Paint Night is an event style program held across Canada. It’s kind of Bob Ross with appies and drinks. Everyone goes to a pub or bar, paints the same painting (or a facsimile thereof), and has a lot of laughs. Surprisingly, even people who haven’t held a paint brush since they were five come out with some pretty awesome paintings and they all represent the style of the person doing the painting. It was quite remarkable.

I knew the painting we would be doing would be of pink cherry blossoms. Some of you may remember I have some issues with the colour pink so I suspected going in that I would end up rebelling and coming home with a painting that wasn’t pink. Oh yeah, it happened!

I sat next to a guy who had never been there but his wife, on the other side of him, obviously had.
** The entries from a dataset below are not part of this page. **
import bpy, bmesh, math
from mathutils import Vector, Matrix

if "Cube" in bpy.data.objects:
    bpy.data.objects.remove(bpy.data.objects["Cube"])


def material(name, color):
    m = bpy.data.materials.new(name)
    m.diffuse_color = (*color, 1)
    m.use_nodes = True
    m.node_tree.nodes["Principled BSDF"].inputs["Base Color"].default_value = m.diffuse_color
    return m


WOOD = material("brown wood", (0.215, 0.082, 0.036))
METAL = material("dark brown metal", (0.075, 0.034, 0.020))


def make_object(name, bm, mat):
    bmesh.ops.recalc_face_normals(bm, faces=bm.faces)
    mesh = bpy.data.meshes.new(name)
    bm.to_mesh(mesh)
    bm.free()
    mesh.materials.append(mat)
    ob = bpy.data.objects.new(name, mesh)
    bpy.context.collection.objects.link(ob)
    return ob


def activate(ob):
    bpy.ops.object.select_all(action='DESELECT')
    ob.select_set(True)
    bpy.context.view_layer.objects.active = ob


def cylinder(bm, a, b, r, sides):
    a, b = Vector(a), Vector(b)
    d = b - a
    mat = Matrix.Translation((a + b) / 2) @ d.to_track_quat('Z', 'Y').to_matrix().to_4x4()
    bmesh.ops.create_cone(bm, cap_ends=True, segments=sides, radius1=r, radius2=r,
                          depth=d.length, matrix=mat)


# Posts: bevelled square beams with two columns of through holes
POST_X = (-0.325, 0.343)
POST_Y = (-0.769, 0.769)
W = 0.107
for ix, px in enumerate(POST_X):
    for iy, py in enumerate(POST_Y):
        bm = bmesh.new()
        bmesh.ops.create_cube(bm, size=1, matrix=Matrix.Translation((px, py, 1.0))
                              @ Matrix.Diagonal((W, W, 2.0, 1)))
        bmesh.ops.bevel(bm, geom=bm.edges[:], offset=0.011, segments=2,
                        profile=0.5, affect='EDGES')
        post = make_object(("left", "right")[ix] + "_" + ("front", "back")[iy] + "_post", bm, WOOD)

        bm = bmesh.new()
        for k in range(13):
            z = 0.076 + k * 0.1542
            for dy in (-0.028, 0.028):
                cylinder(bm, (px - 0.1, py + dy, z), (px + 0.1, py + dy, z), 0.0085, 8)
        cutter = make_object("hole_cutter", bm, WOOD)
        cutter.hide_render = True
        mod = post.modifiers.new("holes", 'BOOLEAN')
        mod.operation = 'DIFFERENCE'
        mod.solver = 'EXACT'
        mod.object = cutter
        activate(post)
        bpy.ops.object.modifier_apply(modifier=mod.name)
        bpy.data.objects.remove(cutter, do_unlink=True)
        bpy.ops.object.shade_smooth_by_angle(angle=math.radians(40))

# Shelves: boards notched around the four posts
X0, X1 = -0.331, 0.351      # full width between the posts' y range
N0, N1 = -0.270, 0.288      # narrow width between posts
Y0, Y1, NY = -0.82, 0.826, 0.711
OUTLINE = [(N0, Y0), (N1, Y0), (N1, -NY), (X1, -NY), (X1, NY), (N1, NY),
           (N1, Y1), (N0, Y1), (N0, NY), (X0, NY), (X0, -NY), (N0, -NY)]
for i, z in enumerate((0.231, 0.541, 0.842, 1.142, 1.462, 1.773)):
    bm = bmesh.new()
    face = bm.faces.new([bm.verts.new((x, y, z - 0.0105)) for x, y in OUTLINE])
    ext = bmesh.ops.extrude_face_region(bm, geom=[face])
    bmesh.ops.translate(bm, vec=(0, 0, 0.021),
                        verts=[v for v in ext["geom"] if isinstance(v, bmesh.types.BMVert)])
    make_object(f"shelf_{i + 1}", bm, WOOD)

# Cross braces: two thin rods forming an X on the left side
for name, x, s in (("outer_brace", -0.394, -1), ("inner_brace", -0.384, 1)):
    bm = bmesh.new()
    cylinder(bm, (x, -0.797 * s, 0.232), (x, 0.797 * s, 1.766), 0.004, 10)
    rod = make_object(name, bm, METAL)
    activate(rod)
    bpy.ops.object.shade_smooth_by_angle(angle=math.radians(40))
He was also the only guy there and it was packed with women.

We started with the sky. That seemed easy enough. I noticed I’m more slap happy when it comes to painting and Jody is very meticulous. I think that represents our personalities pretty accurately. Then we did the mountains and the long path coming down the mountain. Me slapping paint on and Jody carefully making perfect Japanese styled mountains. My painting pretty much doubled in weight by the time I brought it home.

The guy next to me was really funny. We all added the branches and body of the tree next. Mine was slapped on, Jody’s was perfect, and the guy next to me created a tree that looked a lot like Groot from Guardians of the Galaxy. I love Groot! We had lots of laughs about his Groot tree. By the end, when his was done, it looked Groot imitating Peter Frampton or Robert Plant – lots of pink and white rock n roll hair.

The last thing we added were the pink and white cherry blossoms. I was shocked at how good everyone’s paintings were. I was also amazed at how different they were. People like me, who weren’t too into the details, and people like Jody who worked hard on making theirs what they wanted, not necessarily exactly like the original – it wasn’t that kind of perfectionism, it was more that they had a vision and even if they’d never painted before their vision appeared in their paintings

Some women next to me were painting their landscape purple, they’d obviously been there before. I decided to make my flowers more grey and I love the result! My mom says we should hang my painting right next to an amazing watercolor my brother did a few years ago. I think it would drive him insane next time he visits…. Therefore it’s a good thing!

Why was it crazy?

Painting in public, being a beginner in something my brother excels in – all crazy!

Would I do it again?

Absolutely. I still want to take drawing and other painting classes, and we’re already trying to decide on the next paint night we’re going to – it’s like a party with paint!paint night